  15. Kumar PN, Rodriguez-French A, Thompson MA, Tashima KT, Averitt D, Wannamaker PG et al. A prospective, 96-week study of the impact of Trizivir, Combivir/nelfinavir, and lamivudine/stavudine/nelfinavir on lipids, metabolic parameters and efficacy in antiretroviral-naive patients: effect of sex and ethnicity. HIV Med. 2006;7(2):85-98. PubMed
  16. Mocroft A, Lundgren JD, Ross M, Law M, Reiss P, Kirk O et al. Development and validation of a risk score for chronic kidney disease in HIV infection using prospective cohort data from the D:A:D study. PLoS Med. 2015;12(3):e1001809. PubMed
  17. Wit FW, Weverling GJ, Weel J, Jurriaans S, Lange JM. Incidence of and risk factors for severe hepatotoxicity associated with antiretroviral combination therapy. J Infect Dis. 2002;186(1):23-31. PubMed
  18. Halkes PH, van Gijn J, Kappelle LJ, Koudstaal PJ, Algra A, European/Australasian Stroke Prevention in Reversible Ischaemia Trial Study Group. Risk indicators for development of headache during dipyridamole treatment after cerebral ischaemia of arterial origin. J Neurol Neurosurg Psychiatry. 2009;80:437-9. PubMed
  19. Currier J, Averitt Bridge D, Hagins D, Zorrilla CD, Feinberg J, Ryan R et al. Sex-based outcomes of darunavir-ritonavir therapy: a single-group trial. Ann Intern Med. 2010;153:349-57. PubMed
  20. Squires KE, Johnson M, Yang R, Uy J, Sheppard L, Absalon J et al. Comparative gender analysis of the efficacy and safety of atazanavir/ritonavir and lopinavir/ritonavir at 96 weeks in the CASTLE study. J Antimicrob Chemother. 2011;66(2):363-70. PubMed
  21. Gallant J, Moyle G, Berenguer J, Shalit P, Cao H, Liu YP et al. Atazanavir Plus Cobicistat: Week 48 and Week 144 Subgroup Analyses of a Phase 3, Randomized, Double-Blind, Active-Controlled Trial. Curr HIV Res. 2017;15(3):216-224. PubMed
  22. Bandeira ACPCS, Elias DBD, Cavalcante MG, Lima DGL, Távora LGF. Antiretroviral changes during the first year of therapy. Rev Assoc Med Bras (1992). 2017;63(7):606-612. PubMed
  23. Else LJ, Taylor S, Back DJ, Khoo SH. Pharmacokinetics of antiretroviral drugs in anatomical sanctuary sites: the male and female genital tract. Antivir Ther. 2011;16(8):1149-67. PubMed
  24. Läkemedelsstatistik. Stockholm: Socialstyrelsen. 2017 [cited 2018-07-24.] länk

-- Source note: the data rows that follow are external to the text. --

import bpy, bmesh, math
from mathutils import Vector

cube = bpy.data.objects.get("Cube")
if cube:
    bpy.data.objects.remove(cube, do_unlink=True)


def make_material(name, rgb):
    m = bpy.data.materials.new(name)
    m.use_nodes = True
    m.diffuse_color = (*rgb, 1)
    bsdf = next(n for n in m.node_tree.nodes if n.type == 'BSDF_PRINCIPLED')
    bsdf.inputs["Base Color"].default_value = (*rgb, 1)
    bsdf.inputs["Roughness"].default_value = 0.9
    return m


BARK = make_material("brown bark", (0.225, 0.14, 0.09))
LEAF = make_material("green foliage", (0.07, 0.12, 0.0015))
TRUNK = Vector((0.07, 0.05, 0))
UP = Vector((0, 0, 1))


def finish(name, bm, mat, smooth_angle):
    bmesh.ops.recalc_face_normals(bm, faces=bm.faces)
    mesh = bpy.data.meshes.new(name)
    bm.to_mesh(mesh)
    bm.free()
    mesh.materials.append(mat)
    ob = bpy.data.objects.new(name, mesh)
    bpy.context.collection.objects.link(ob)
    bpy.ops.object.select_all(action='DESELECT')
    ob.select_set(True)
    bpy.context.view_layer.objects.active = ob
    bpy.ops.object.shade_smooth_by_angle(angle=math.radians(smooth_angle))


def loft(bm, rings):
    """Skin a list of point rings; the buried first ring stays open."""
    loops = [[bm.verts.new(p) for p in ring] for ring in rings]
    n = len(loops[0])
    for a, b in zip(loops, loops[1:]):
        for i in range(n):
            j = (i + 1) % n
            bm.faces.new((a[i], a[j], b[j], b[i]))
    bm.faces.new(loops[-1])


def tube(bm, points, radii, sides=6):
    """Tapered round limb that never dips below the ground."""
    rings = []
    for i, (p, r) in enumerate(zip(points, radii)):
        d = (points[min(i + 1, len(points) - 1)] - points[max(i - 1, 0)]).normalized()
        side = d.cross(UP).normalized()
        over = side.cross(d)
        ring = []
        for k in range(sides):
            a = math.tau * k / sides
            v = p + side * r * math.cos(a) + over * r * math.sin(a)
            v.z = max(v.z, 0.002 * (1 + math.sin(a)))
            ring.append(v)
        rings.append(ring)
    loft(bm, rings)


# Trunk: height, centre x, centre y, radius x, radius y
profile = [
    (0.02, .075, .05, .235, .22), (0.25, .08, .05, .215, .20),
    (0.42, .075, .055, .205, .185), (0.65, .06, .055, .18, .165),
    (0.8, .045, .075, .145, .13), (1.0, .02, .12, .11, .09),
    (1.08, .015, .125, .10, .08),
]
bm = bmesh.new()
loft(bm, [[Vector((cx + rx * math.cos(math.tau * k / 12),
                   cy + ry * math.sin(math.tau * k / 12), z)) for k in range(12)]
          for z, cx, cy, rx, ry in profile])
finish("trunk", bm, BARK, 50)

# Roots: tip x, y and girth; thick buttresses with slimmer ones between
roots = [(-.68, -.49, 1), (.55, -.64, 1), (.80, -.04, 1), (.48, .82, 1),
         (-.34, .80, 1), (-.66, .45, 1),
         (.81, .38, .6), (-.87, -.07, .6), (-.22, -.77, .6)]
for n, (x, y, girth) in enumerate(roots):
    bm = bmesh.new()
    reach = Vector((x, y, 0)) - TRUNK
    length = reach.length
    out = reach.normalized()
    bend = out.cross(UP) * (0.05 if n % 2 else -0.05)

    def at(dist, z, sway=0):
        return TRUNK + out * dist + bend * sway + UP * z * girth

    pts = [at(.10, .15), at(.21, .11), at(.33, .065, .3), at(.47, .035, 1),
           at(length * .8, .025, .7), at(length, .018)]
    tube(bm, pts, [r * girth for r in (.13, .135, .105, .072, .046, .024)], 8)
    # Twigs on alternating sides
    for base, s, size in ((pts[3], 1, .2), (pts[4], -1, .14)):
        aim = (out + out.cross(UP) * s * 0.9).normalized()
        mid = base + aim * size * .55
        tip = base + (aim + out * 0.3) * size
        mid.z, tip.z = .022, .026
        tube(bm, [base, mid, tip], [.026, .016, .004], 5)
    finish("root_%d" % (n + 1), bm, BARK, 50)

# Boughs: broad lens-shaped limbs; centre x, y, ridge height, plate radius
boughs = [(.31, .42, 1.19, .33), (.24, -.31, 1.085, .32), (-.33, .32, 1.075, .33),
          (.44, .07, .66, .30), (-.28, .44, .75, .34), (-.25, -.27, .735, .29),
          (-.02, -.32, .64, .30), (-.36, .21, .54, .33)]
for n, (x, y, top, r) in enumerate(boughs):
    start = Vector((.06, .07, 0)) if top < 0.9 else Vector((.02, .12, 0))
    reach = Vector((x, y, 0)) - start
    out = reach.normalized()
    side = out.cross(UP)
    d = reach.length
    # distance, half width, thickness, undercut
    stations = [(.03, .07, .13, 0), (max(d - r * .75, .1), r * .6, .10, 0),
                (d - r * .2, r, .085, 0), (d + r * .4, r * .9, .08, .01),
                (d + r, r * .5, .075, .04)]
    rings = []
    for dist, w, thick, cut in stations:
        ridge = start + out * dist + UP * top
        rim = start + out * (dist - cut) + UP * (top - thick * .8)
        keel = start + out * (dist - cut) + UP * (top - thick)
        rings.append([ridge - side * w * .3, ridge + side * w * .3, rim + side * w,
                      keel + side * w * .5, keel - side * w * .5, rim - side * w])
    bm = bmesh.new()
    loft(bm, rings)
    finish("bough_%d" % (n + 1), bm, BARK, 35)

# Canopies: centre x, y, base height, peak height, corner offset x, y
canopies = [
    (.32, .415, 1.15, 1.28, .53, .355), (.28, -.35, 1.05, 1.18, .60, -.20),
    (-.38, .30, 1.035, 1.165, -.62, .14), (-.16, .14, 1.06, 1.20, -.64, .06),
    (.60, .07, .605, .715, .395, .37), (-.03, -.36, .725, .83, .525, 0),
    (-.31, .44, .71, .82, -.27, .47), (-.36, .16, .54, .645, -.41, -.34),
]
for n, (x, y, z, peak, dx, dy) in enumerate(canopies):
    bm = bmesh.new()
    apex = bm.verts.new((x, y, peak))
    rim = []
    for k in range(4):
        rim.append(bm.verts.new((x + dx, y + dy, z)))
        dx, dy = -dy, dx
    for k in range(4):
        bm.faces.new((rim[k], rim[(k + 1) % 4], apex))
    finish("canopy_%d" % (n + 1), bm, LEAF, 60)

Författare: Mia von Euler

Faktagranskat av: Jaran Eriksen, Karin Schenck-Gustafsson

Godkänt av: Karin Schenck-Gustafsson